Image: Jack Lenor Larsen. Photo (c) Shonna Valeska. Courtesy of LongHouse Reserve.
Jack Lenor Larsen, internationally known textile designer, author, and collector of traditional and contemporary crafts has died aged 93. Jack Lenor Larsen founded the firm that bears his name in 1952. Over the past seven decades, Larsen - the company - has grown steadily to become a dominant resource for signature fabrics. The "Larsen Look" which began with Larsen's own award-winning hand-woven fabrics of natural yarns in random repeats evolved to become synonymous with 20th century design at its pinnacle.
Image: 1950s sofa with Larsen fabric.
Known as an innovator, Larsen won many awards and is one of only four Americans ever to be honoured with an exhibition in the Palais du Louvre. More than a weaver, Larsen was a scholar, world traveler, and an authority on traditional and contemporary crafts. His home, LongHouse, located on 16 acres in East Hampton, NY, was built as a case study to exemplify a creative approach to contemporary life. He believed visitors experiencing art in living spaces have a unique learning experience, more meaningful than the best media.
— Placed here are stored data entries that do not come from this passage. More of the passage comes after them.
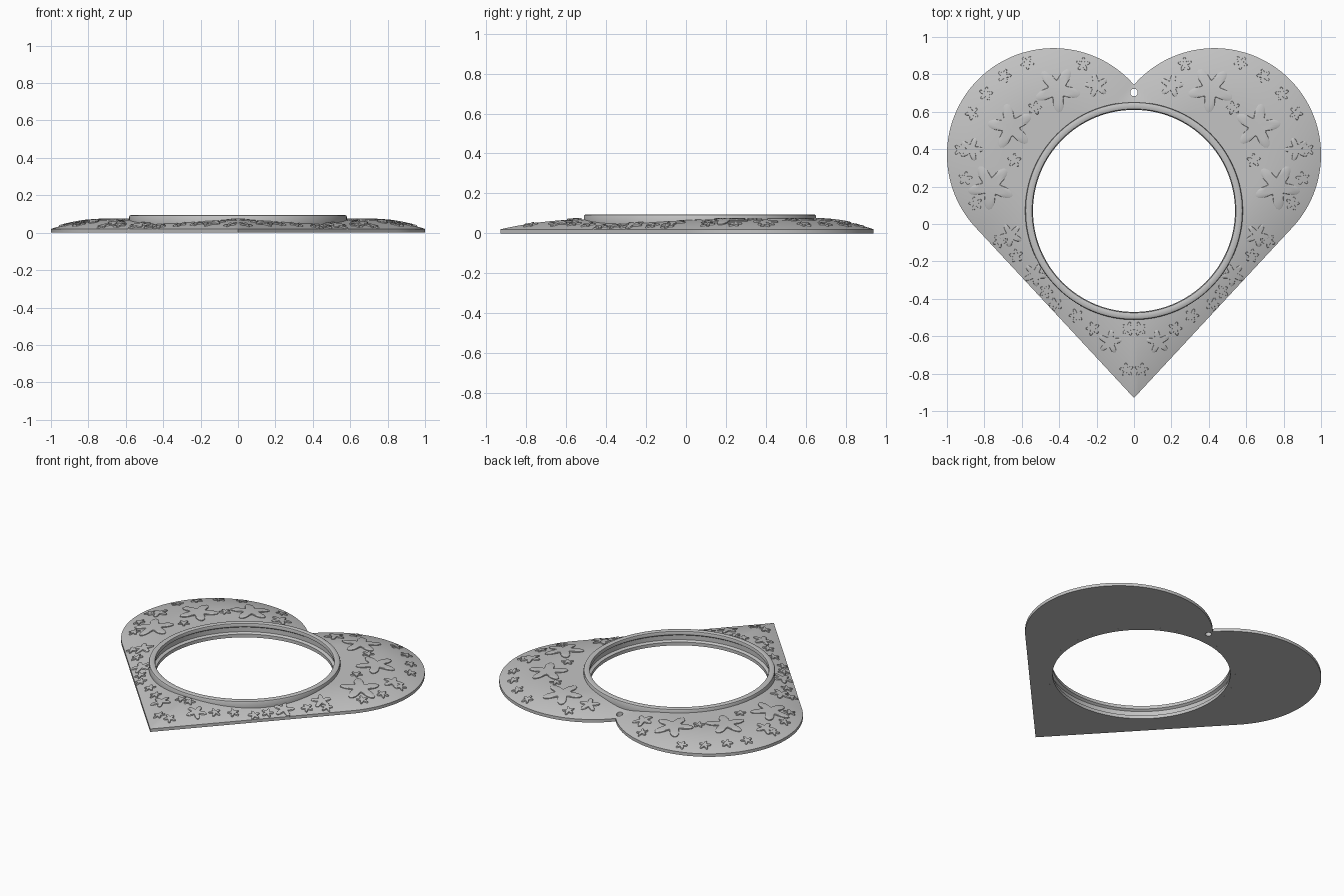
import bpy, bmesh, math, random
from mathutils import Vector

random.seed(4)
old = bpy.data.objects.get("Cube")
if old:
    bpy.data.objects.remove(old)

grey = bpy.data.materials.new("light grey")
grey.use_nodes = True
colour = (0.55, 0.55, 0.55, 1)
grey.diffuse_color = colour
grey.node_tree.nodes["Principled BSDF"].inputs["Base Color"].default_value = colour

# Heart layout: a lobe circle, its mirror, and tangents running to the tip
LOBE, R = Vector((0.43, 0.37)), 0.57
TIP = Vector((0, -0.93))
NOTCH = Vector((0, LOBE.y + math.sqrt(R * R - LOBE.x ** 2)))
HOLE = Vector((0, 0.07))
to_lobe = LOBE - TIP
LEAN = math.asin(R / to_lobe.length) + math.atan2(to_lobe.x, to_lobe.y)
NORMAL = Vector((math.cos(LEAN), -math.sin(LEAN)))
A0 = -LEAN
A1 = math.atan2(NOTCH.y - LOBE.y, -LOBE.x)


def polar(centre, radius, angle):
    return centre + radius * Vector((math.cos(angle), math.sin(angle)))


def height(x, y):
    """Domed top: rises with the distance from the heart's edge."""
    p = Vector((abs(x), y))
    side = NORMAL.dot(TIP - p)
    q = p - LOBE
    angle = math.atan2(q.y, q.x)
    if A0 <= angle <= A1:
        curve = R - q.length
    else:
        curve = (p - NOTCH).length
    d = max(0, min(side, curve, 0.3))
    return 0.02 + 0.05 * (1 - (1 - d / 0.3) ** 2)


def finish(name, bm):
    bmesh.ops.recalc_face_normals(bm, faces=bm.faces)
    mesh = bpy.data.meshes.new(name)
    bm.to_mesh(mesh)
    bm.free()
    obj = bpy.data.objects.new(name, mesh)
    bpy.context.collection.objects.link(obj)
    mesh.materials.append(grey)
    return obj


def smooth(obj):
    bpy.ops.object.select_all(action='DESELECT')
    obj.select_set(True)
    bpy.context.view_layer.objects.active = obj
    bpy.ops.object.shade_smooth_by_angle(angle=math.radians(35))


def bridge(bm, loops, closed):
    """Join successive loops of vertices with quads."""
    pairs = list(zip(loops, loops[1:]))
    if closed:
        pairs.append((loops[-1], loops[0]))
    for a, b in pairs:
        for i in range(len(a)):
            j = (i + 1) % len(a)
            bm.faces.new((a[i], a[j], b[j], b[i]))


# Heart body
ARC, LINE = 100, 36
tangent = LOBE + R * NORMAL
half = [TIP.lerp(tangent, i / LINE) for i in range(LINE)]
half += [polar(LOBE, R, A0 + (A1 - A0) * i / ARC) for i in range(ARC + 1)]
outline = half + [Vector((-p.x, p.y)) for p in reversed(half[1:-1])]
inner = [HOLE + 0.57 * (p - HOLE).normalized() for p in outline]
bm = bmesh.new()
loops = [[bm.verts.new((p.x, p.y, 0)) for p in ring] for ring in (inner, outline)]
STEPS = 16
for k in range(STEPS + 1):
    t = (k / STEPS) ** 1.3
    ring = [o.lerp(i, t) for o, i in zip(outline, inner)]
    loops.append([bm.verts.new((p.x, p.y, height(p.x, p.y))) for p in ring])
bridge(bm, loops, True)
body = finish("heart_body", bm)

# Hanging hole by the notch
bm = bmesh.new()
bmesh.ops.create_cone(bm, cap_ends=True, segments=24, radius1=0.02, radius2=0.02, depth=0.4)
bmesh.ops.translate(bm, verts=bm.verts, vec=(0, 0.703, 0))
cutter = finish("hole_cutter", bm)
cutter.hide_render = True
cut = body.modifiers.new("hole", 'BOOLEAN')
cut.operation = 'DIFFERENCE'
cut.solver = 'EXACT'
cut.object = cutter
bpy.context.view_layer.objects.active = body
bpy.ops.object.modifier_apply(modifier=cut.name)
bpy.data.objects.remove(cutter)
smooth(body)

# Round rim with an inner groove
profile = [(0.54, 0), (0.57, 0), (0.582, 0.02), (0.582, 0.084), (0.579, 0.091),
           (0.572, 0.095), (0.552, 0.095), (0.545, 0.092), (0.543, 0.086),
           (0.543, 0.07), (0.558, 0.06), (0.558, 0.03), (0.54, 0.022)]
bm = bmesh.new()
SEG = 128
loops = []
for r, z in profile:
    ring = [polar(HOLE, r, math.tau * i / SEG) for i in range(SEG)]
    loops.append([bm.verts.new((p.x, p.y, z)) for p in ring])
bridge(bm, loops, True)
smooth(finish("round_rim", bm))


# Raised five-petal flowers that follow the dome
def flower(bm, x, y, size, turn):
    n = 50
    loops = []
    for scale, lift in ((1, -0.004), (1, 0.005), (0.94, 0.007), (0.6, 0.007), (0.25, 0.007)):
        loop = []
        for i in range(n):
            a = math.tau * i / n
            petal = 0.7 + 0.3 * math.cos(5 * a)
            p = polar(Vector((x, y)), size * scale * petal, a + turn)
            loop.append(bm.verts.new((p.x, p.y, height(p.x, p.y) + lift)))
        loops.append(loop)
    bridge(bm, loops, False)
    bm.faces.new(loops[-1])


big = [(0.765, 0.2), (0.66, 0.52), (0.41, 0.72)]
medium = [(0.13, -0.63), (0.66, -0.06), (0.87, 0.4), (0.2, 0.74), (0.53, -0.27)]
small = [(0.04, -0.78), (0.22, -0.56), (0.31, -0.49), (0.42, -0.43), (0.47, -0.36),
         (0.63, -0.17), (0.72, -0.09), (0.64, 0.34), (0.53, 0.62), (0.03, -0.56)]
# Small flowers following the lobe's edge
for deg in (-32, -15, 3, 27, 42, 58, 74, 108):
    p = polar(LOBE, 0.5 + random.uniform(-0.015, 0.015), math.radians(deg))
    small.append((p.x, p.y))
for name, spots, size in (("large_flowers", big, 0.125),
                          ("medium_flowers", medium, 0.065),
                          ("small_flowers", small, 0.038)):
    bm = bmesh.new()
    for x, y in spots:
        turn = random.uniform(0, math.tau)
        flower(bm, x, y, size, turn)
        flower(bm, -x, y, size, math.pi - turn)
    smooth(finish(name, bm))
Inspired by the famous Japanese shrine at Ise, LongHouse contains 13,000 square feet, and 18 spaces on four levels. The gardens present the designed landscape as an art form and offer a diversity of sites for the sculpture installations.
Dianne Benson, President of the Board, LongHouse and Matko Tomicic, Executive Director, paid this tribute: “Being in Jack’s presence was a privilege -- a gift beyond measure. He was a creative and aesthetic genius, attuned to the world in ways that would prove revolutionary. He invented a new kind of public garden, always changing the landscape as his fertile ideas drove inspiration and experimentation. He was engaged with the world around him and looked to the future...always...never accepting mediocrity. Jack turned the ordinary and the commonplace into the extraordinary and unique.”For more information visit www.longhouse.org